■ **WHAT THIS TASK INVOLVES**: How many lines in the material below include the string "BMVert"? Answer with the number only.

■ **SUPPLIED RECORDS**:
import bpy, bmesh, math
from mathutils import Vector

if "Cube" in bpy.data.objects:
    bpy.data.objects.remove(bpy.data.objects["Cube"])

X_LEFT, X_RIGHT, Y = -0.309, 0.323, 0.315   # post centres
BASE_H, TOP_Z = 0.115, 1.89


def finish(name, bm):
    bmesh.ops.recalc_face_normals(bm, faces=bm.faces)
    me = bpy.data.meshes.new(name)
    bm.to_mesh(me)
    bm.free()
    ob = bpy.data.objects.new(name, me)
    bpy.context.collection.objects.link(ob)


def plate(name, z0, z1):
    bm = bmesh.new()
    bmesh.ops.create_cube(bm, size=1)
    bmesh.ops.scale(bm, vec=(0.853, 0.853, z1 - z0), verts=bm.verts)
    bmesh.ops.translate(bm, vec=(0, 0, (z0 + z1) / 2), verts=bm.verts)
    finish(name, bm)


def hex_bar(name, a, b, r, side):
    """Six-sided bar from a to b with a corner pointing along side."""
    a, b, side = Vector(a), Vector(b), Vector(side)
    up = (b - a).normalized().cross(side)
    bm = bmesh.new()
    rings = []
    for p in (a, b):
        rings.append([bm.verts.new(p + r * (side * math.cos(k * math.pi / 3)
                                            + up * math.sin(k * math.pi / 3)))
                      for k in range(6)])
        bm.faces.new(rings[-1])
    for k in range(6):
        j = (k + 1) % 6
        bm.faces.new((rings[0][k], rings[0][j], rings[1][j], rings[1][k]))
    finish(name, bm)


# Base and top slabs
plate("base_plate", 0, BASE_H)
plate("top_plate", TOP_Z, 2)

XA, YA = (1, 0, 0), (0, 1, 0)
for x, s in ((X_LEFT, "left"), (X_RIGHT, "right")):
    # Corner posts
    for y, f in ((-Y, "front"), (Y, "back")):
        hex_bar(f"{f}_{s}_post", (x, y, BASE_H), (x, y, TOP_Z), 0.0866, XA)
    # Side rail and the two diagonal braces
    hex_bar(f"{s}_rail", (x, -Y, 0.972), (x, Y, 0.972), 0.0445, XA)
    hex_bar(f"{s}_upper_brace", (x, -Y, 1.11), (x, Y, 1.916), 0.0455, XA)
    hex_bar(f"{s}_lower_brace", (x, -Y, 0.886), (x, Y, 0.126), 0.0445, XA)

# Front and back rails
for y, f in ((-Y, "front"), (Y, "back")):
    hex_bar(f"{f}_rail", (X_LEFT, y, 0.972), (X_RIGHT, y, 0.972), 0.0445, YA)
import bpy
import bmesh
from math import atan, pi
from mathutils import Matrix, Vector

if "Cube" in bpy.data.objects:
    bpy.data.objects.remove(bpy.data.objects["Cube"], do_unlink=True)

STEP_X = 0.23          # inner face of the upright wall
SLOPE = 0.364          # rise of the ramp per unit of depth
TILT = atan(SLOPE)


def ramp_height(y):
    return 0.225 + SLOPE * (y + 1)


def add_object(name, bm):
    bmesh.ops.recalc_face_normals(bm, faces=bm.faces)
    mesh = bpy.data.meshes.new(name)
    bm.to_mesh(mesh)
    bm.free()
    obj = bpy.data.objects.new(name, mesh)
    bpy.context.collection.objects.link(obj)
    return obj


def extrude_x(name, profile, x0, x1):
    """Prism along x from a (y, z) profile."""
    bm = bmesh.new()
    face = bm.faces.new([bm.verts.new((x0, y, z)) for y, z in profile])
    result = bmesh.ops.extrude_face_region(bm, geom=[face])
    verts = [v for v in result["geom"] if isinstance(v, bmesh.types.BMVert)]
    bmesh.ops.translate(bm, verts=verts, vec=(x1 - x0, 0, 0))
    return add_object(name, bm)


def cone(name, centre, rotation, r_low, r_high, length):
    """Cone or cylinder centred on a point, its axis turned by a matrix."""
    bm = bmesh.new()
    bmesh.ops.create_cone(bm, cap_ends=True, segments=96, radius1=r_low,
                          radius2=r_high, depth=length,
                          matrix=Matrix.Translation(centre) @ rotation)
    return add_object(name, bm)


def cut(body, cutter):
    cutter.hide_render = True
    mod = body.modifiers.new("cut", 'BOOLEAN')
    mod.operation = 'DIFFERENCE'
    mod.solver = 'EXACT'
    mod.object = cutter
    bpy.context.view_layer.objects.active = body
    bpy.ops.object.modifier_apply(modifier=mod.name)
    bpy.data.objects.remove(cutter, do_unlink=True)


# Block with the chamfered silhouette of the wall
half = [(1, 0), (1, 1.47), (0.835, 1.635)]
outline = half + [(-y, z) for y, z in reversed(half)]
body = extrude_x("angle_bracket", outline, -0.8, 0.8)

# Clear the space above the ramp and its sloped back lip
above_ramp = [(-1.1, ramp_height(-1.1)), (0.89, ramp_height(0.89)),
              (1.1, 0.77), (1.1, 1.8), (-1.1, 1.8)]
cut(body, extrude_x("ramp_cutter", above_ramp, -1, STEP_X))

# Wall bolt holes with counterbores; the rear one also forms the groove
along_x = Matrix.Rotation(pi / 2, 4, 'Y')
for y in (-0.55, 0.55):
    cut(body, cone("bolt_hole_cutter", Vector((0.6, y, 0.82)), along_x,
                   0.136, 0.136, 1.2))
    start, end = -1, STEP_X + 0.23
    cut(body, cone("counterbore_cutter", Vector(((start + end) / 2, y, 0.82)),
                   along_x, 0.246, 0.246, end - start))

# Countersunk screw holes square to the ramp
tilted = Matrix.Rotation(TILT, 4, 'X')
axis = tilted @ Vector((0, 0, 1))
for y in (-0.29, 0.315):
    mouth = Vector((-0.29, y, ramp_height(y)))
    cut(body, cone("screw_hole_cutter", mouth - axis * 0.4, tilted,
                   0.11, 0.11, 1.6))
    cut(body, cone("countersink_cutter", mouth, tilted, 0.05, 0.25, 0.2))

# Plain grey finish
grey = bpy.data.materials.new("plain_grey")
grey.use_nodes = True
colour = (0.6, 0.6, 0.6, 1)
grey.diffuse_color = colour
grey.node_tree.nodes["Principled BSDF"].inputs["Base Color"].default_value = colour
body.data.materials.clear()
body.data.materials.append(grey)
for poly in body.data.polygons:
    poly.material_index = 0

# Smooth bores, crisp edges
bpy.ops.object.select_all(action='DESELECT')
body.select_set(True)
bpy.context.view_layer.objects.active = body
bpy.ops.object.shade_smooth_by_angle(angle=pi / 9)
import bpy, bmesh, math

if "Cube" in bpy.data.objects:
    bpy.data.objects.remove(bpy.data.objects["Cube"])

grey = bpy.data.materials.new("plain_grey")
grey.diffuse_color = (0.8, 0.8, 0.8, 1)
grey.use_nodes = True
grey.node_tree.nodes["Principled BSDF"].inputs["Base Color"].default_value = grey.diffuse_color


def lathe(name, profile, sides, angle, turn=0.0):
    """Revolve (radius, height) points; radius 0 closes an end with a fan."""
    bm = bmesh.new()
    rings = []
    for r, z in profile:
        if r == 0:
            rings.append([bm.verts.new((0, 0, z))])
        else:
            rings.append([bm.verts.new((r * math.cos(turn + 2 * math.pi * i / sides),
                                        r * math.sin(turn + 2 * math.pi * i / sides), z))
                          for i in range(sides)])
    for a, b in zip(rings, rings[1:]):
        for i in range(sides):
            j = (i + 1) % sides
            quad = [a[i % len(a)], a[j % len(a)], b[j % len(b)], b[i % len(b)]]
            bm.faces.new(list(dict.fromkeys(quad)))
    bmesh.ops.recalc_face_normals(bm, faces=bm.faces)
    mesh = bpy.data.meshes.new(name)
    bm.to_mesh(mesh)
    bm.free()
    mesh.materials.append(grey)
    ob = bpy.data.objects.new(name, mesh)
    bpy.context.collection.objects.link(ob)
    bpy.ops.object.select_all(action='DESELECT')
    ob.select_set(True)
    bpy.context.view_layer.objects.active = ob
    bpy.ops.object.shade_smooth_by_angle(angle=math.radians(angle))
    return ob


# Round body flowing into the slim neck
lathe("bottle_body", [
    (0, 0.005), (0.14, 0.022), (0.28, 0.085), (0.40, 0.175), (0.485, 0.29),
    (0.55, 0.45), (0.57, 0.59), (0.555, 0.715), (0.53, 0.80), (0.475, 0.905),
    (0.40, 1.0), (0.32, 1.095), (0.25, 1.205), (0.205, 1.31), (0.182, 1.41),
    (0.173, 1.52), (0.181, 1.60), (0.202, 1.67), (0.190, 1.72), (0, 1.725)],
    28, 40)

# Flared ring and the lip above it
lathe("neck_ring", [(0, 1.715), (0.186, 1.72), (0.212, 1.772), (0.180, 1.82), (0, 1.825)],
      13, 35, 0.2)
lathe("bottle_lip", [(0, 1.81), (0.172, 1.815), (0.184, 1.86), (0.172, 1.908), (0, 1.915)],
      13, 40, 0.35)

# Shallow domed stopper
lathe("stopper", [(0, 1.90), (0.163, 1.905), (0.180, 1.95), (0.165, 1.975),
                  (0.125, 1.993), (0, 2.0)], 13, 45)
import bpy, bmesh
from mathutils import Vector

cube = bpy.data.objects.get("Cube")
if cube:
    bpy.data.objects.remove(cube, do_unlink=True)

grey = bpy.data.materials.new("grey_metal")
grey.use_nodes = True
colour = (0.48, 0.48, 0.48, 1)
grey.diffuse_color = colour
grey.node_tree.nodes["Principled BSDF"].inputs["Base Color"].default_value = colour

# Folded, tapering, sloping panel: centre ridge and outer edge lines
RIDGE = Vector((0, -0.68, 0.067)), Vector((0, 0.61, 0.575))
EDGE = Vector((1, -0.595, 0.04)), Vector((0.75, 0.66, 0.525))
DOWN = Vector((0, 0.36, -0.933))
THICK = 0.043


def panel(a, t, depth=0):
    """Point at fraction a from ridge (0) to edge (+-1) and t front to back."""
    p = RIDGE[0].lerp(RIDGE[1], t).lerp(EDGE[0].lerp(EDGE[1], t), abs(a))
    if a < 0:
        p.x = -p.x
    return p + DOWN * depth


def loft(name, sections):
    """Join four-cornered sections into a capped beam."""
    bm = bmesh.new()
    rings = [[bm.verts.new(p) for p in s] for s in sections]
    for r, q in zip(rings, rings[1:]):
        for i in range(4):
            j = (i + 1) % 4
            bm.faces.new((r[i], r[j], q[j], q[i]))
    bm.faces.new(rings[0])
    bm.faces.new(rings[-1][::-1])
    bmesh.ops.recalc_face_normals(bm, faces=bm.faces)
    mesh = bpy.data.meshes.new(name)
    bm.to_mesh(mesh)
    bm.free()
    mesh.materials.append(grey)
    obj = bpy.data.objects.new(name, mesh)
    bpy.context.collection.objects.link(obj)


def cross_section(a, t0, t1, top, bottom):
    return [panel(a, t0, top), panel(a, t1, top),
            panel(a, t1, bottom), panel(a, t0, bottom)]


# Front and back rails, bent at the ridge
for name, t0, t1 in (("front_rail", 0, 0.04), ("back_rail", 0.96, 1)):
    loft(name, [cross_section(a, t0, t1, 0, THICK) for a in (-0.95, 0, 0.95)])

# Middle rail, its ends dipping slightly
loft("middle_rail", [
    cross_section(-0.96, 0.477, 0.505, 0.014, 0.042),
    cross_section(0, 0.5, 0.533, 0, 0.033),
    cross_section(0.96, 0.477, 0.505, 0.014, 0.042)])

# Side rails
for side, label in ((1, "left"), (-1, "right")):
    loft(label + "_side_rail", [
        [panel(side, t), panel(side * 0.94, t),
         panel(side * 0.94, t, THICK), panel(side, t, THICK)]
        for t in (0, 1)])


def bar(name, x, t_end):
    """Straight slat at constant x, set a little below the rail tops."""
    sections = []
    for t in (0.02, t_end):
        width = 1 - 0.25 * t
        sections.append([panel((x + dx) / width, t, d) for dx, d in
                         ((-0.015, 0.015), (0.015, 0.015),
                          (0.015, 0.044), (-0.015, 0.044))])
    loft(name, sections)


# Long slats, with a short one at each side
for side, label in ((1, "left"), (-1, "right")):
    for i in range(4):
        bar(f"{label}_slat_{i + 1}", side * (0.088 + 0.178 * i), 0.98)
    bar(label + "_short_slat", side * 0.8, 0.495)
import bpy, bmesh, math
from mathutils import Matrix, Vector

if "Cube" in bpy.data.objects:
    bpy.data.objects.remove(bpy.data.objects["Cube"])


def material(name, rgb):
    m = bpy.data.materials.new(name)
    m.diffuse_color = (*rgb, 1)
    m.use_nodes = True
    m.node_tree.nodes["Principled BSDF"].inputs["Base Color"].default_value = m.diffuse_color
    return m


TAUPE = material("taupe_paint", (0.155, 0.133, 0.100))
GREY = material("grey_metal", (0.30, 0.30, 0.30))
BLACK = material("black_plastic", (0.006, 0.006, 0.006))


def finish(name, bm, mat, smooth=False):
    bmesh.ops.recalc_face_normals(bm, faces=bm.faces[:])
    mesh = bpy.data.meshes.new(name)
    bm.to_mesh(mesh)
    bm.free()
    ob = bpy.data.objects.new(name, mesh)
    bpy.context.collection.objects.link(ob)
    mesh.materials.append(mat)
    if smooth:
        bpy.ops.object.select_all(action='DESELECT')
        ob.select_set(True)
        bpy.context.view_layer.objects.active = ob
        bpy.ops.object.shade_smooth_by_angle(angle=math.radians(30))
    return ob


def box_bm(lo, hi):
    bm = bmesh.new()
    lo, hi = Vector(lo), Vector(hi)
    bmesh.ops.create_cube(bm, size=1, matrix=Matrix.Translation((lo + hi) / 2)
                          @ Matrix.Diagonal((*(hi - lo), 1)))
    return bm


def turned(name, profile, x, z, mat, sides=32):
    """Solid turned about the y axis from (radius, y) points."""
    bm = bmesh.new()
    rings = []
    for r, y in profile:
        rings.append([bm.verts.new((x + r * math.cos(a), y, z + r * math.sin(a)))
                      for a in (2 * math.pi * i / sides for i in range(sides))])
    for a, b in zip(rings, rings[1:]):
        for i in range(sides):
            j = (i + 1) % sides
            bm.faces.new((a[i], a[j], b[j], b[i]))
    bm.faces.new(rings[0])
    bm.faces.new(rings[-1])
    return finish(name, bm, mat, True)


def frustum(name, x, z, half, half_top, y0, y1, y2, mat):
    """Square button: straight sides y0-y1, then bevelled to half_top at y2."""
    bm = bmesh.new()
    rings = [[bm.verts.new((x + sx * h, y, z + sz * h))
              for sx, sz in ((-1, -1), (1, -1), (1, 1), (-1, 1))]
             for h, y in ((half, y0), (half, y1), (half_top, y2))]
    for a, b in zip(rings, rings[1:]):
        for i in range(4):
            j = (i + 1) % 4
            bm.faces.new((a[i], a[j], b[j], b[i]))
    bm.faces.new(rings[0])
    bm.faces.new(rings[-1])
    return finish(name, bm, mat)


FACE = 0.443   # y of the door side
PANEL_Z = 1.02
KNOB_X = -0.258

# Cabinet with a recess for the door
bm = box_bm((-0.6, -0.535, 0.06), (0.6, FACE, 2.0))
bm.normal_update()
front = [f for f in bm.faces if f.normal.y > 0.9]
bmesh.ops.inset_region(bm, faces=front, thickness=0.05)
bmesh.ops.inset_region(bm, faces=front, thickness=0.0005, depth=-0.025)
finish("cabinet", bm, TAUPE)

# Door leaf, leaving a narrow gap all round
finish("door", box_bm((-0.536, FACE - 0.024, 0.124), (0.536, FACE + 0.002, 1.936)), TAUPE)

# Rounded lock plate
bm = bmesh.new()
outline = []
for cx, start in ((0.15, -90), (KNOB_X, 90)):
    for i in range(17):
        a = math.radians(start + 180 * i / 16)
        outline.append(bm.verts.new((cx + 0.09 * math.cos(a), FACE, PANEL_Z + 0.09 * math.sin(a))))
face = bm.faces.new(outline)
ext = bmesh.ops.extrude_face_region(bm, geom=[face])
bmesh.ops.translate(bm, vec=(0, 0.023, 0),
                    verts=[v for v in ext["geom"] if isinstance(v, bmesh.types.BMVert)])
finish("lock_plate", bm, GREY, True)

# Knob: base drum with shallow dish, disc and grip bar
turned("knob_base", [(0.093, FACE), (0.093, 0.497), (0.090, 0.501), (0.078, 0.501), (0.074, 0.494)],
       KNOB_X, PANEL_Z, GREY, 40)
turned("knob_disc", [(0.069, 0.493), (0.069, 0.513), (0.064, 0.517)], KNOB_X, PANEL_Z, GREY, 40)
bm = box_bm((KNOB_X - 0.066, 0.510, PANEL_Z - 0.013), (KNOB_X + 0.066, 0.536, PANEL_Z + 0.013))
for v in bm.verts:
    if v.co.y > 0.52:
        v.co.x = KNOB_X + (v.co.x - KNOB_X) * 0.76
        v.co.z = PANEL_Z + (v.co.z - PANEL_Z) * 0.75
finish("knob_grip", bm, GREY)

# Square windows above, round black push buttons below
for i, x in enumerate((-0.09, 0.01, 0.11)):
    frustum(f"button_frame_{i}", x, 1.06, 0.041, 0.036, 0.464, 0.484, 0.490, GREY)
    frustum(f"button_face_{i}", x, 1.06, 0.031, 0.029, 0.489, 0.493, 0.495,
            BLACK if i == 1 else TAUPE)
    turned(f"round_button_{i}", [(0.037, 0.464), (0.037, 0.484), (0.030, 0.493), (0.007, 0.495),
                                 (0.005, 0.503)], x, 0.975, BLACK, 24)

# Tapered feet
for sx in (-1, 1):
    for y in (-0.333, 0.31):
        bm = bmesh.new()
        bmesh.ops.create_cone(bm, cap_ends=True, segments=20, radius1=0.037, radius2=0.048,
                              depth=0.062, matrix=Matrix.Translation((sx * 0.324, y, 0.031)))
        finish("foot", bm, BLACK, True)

■ **SOLUTION FOR THIS PROBLEM**: 2